Traders and voyagers developed lengthy sea routes along the western coasts of Europe as long ago as 3000 years. The earliest known forms of simple, sea going vessels were the curraghs, which consisted of a wicker frame over which hide was stretched. One of the research topics followed the reconstruction of a Celtic form of such a vessel.
Early inhabitants also contributed to numerous track ways across the countryside, linking sites of habitation. The development of paths, tracks and roads in and around the town were briefly surveyed by another member of the research team. Using published maps, from 1800 to the present day, and local historic sources, it was possible to trace the development of infrastructure around Minehead. Key events such as the rise and decline of the port, the formation of the turnpike trust and the coming of the railway were all significant events leading to the development of the town. The routes of long distance walking paths, such as the Macmillan Way and the South West coastal path through the town provide a fascinating link with the past. They both follow routes which pass close to prehistoric sites, suggesting continuous existence over several thousands of years.
With the coming of steam ships and the railway, the use of horses for transport and pleasure escalated. Until the late 18th century, Minehead was mainly accessible only by sea, on foot or on horseback. The creation of new toll roads not only provided locals with easier access to nearby towns, it also opened up the town to visitors at a time that coincided with the birth of tourism. These visitors were brought into the town from the early nineteenth century by horse drawn coach services. They were also taken on excursions to the surrounding countryside. When the railway arrived, horse drawn coaches were used to take people to their hotels in the town, to the pier and also to Porlock, Lynton and Lynmouth.
Horse racing took place on the beach from the mid-nineteenth century and crowds flocked to the town by rail and sea. Minehead became a fashionable resort in the 1920s. Maharajas with a retinue of turbaned grooms and scores of polo ponies travelled every summer from Rajasthan to play polo with the local aristocracy. On one memorable occasion, even two elephants accompanied the visitors.
The railway opened in Minehead in 1874 as a broad gauge extension from Watchet, which had been linked to Taunton by the Bristol and Exeter railway in 1862. George Luttrell insisted that the railway terminated on the sea front in order to stimulate the growth of tourism. In the years immediately preceding the advent of the railway, the Bratton stream was concealed in a culvert under a new road, called the Avenue. This gave direct access from Wellington Square to the new station. The Beach Hotel and the Esplanade hotel were built around this time. The pier was opened in 1901 and this greatly increased the numbers of day trippers from South Wales. Disembarkation from the steamers was much easier and more frequent via the pier compared to the harbour which was restricted by tide levels.

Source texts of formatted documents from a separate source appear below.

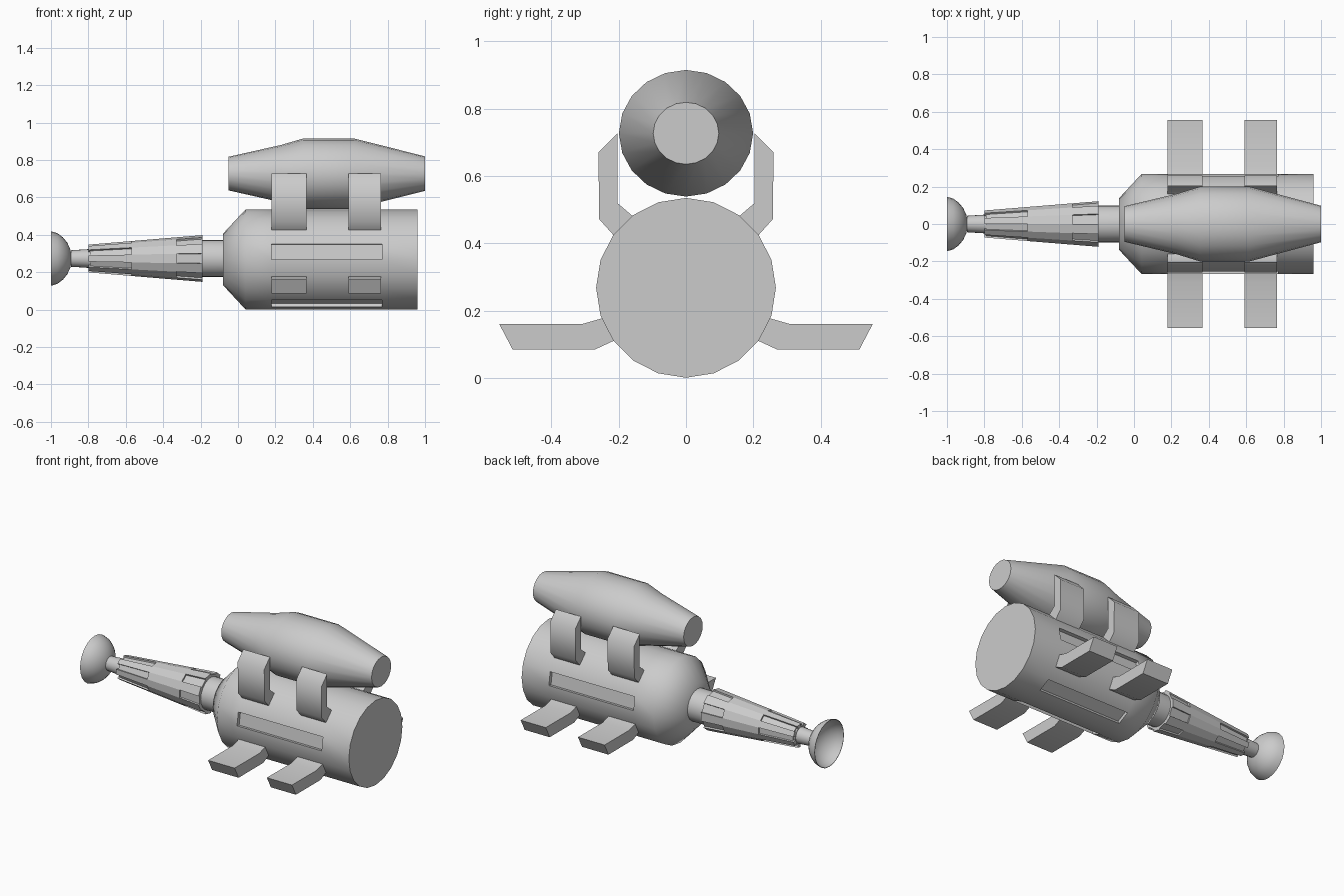
import bpy, bmesh
from math import sin, cos, pi, radians
from mathutils import Vector

if "Cube" in bpy.data.objects:
    bpy.data.objects.remove(bpy.data.objects["Cube"])


def finish(name, bm, angle=60, recalc=True):
    if recalc:
        bmesh.ops.recalc_face_normals(bm, faces=bm.faces[:])
    me = bpy.data.meshes.new(name)
    bm.to_mesh(me)
    bm.free()
    ob = bpy.data.objects.new(name, me)
    bpy.context.collection.objects.link(ob)
    bpy.ops.object.select_all(action='DESELECT')
    ob.select_set(True)
    bpy.context.view_layer.objects.active = ob
    bpy.ops.object.shade_smooth_by_angle(angle=radians(angle))
    return ob


def lathe(profile, z, sides=20, sy=1.0, caps=True):
    """Rings of (x, radius) around an axis along x at height z."""
    bm = bmesh.new()
    rings = []
    for x, r in profile:
        rings.append([bm.verts.new((x, r * sy * cos(2 * pi * i / sides),
                                    z + r * sin(2 * pi * i / sides))) for i in range(sides)])
    bands = []
    for a, b in zip(rings, rings[1:]):
        bands.append([bm.faces.new((a[i], a[(i + 1) % sides], b[(i + 1) % sides], b[i]))
                      for i in range(sides)])
    if caps:
        bm.faces.new(rings[0])
        bm.faces.new(rings[-1])
    bmesh.ops.recalc_face_normals(bm, faces=bm.faces[:])
    return bm, bands


BODY_Z, BOOM_Z = 0.268, 0.273

# Main hull, with four long recessed side slots
bm, bands = lathe([(-0.08, 0.138), (0.04, 0.267), (0.18, 0.267), (0.77, 0.267), (0.96, 0.267)], BODY_Z)
slots = [bands[2][i] for i in (0, 9, 13, 16)]
for f in slots:
    f.normal_update()
    n = f.normal.copy()
    new = bmesh.ops.extrude_discrete_faces(bm, faces=[f])["faces"][0]
    bmesh.ops.translate(bm, verts=new.verts[:], vec=-n * 0.022)
finish("hull", bm, 50)

# Upper pod
bm, _ = lathe([(-0.05, 0.09), (0.23, 0.153), (0.35, 0.188), (0.62, 0.188), (1.0, 0.092)],
              0.727, sy=1.06)
finish("upper_pod", bm)

# Bent legs and pod clamps: bent strips grown from the hull facets
LEG = [(0.24, 0.18), (0.31, 0.160), (0.555, 0.161), (0.515, 0.085), (0.27, 0.085), (0.205, 0.115)]
CLAMP = [(0.205, 0.413), (0.258, 0.472), (0.260, 0.67), (0.204, 0.727), (0.204, 0.52), (0.15, 0.474)]


def bent_strip(name, pts, x0, x1, side):
    bm = bmesh.new()
    a = [bm.verts.new((x0, side * y, z)) for y, z in pts]
    b = [bm.verts.new((x1, side * y, z)) for y, z in pts]
    n = len(pts)
    for i in range(n):
        bm.faces.new((a[i], a[(i + 1) % n], b[(i + 1) % n], b[i]))
    # end caps as quads, so the bend stays clean
    for ring in (a, b):
        bm.faces.new((ring[0], ring[1], ring[4], ring[5]))
        bm.faces.new((ring[1], ring[2], ring[3], ring[4]))
    finish(name, bm, 50)


for side, sname in ((-1, "front"), (1, "back")):
    for x0, x1, xname in ((0.18, 0.365, "left"), (0.59, 0.765, "right")):
        bent_strip(f"leg_{sname}_{xname}", LEG, x0, x1, side)
        bent_strip(f"clamp_{sname}_{xname}", CLAMP, x0, x1, side)

# Boom core
bm, _ = lathe([(-0.07, 0.1), (-0.19, 0.1), (-0.80, 0.056), (-0.80, 0.05), (-0.893, 0.044)], BOOM_Z)
finish("boom_core", bm, 30)

# Staggered boom plating
COLS = 14


def skin(x):
    return 0.125 + (x + 0.19) / 0.60 * 0.05


bm = bmesh.new()
for k in range(COLS):
    a0, a1 = 2 * pi * (k - 0.5) / COLS, 2 * pi * (k + 0.5) / COLS
    cuts = (-0.19, -0.57, -0.79) if k % 2 == 0 else (-0.19, -0.33, -0.80)
    for j in range(2):
        drop = 0.0 if (j + k) % 2 == 0 else 0.010
        v = []
        for x in (cuts[j], cuts[j + 1]):
            for a, d in ((a0, drop), (a1, drop), (a1, 0.035), (a0, 0.035)):
                r = skin(x) - d
                v.append(bm.verts.new((x, r * cos(a), BOOM_Z + r * sin(a))))
        for q in ((0, 1, 2, 3), (7, 6, 5, 4), (0, 4, 5, 1), (1, 5, 6, 2), (2, 6, 7, 3), (3, 7, 4, 0)):
            bm.faces.new([v[i] for i in q])
finish("boom_plates", bm, 30)

# Dish: thin open bowl facing -x
outer = [(-0.890, 0.02), (-0.897, 0.05), (-0.913, 0.085), (-0.936, 0.113), (-0.965, 0.135), (-1.0, 0.146)]
inner = [(-1.0, 0.143), (-0.967, 0.131), (-0.939, 0.109), (-0.917, 0.082), (-0.901, 0.048), (-0.895, 0.015)]
bm, _ = lathe(outer + inner, BOOM_Z, sides=24)
finish("dish", bm)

In 1911 a flimsy monoplane first landed on the sands of Minehead beach. These early aviators attracted much attention from the people of Minehead and crowds flocked to admire and wonder at them.

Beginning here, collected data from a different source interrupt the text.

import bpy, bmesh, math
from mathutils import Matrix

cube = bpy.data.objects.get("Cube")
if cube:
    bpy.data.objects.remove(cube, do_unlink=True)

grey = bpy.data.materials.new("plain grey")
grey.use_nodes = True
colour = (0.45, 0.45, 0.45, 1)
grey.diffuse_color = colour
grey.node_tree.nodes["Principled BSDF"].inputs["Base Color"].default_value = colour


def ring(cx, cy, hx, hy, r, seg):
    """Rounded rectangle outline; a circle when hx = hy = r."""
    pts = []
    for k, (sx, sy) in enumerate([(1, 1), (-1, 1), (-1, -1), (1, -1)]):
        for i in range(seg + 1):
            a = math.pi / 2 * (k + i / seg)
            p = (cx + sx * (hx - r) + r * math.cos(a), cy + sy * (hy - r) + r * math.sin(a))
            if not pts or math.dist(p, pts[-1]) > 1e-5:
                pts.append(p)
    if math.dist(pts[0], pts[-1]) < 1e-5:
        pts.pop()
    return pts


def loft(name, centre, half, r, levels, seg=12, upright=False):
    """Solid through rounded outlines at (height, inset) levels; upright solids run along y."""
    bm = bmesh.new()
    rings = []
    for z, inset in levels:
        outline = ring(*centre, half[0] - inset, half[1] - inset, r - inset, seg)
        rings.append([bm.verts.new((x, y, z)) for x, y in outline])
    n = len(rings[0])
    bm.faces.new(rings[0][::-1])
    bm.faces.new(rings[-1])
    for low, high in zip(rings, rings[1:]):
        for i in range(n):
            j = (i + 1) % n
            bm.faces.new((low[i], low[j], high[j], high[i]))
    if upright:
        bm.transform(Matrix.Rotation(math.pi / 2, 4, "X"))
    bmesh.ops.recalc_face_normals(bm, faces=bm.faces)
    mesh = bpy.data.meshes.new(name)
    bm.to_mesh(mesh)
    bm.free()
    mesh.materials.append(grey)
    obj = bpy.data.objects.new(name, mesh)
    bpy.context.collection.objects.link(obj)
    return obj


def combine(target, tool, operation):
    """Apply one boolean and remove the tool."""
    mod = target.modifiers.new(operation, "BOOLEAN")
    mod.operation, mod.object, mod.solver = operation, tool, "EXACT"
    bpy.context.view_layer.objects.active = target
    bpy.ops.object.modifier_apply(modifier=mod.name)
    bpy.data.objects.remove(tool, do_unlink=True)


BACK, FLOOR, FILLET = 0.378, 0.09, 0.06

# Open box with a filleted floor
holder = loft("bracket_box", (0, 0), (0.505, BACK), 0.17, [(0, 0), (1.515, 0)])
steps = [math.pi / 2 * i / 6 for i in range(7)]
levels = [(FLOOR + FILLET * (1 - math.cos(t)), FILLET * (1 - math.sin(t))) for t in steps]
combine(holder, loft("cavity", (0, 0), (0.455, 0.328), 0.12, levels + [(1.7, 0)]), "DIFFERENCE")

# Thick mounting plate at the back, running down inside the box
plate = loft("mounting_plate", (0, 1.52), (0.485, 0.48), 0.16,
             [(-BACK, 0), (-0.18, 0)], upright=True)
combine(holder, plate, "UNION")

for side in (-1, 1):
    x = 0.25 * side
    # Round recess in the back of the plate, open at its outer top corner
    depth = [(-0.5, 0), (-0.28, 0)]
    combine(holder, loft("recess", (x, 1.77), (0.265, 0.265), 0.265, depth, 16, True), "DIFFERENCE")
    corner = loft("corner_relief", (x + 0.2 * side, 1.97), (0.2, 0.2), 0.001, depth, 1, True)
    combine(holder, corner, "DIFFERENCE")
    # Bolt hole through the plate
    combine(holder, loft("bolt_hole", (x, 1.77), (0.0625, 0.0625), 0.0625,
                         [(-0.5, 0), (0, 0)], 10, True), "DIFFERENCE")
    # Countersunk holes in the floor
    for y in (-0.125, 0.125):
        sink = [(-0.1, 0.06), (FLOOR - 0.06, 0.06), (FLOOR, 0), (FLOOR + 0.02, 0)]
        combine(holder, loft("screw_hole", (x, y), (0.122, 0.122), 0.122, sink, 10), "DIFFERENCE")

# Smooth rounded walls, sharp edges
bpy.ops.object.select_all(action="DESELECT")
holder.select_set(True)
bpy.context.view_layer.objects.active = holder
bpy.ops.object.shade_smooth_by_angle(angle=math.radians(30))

The advent of bicycles and later the motor car changed the mode of transport in and around the town. The mid 1920s saw the development of many garages and bus companies.
The discussion of transport in and around the town could not be complete without reference to one of the Minehead’s famous sons, Sir Arthur C Clarke. He predicted many of the things that we take for granted today. He had a deep belief that humanity was destined to be a space-faring species and foresaw space shuttles, moon landings and space stations. In 1992, he visited Minehead for the Festival of the International Space Year. He was awarded the Freedom of the town in July that year and the certificate now hangs in Minehead Museum.
Cherrie Temple Minehead & District U3A 2018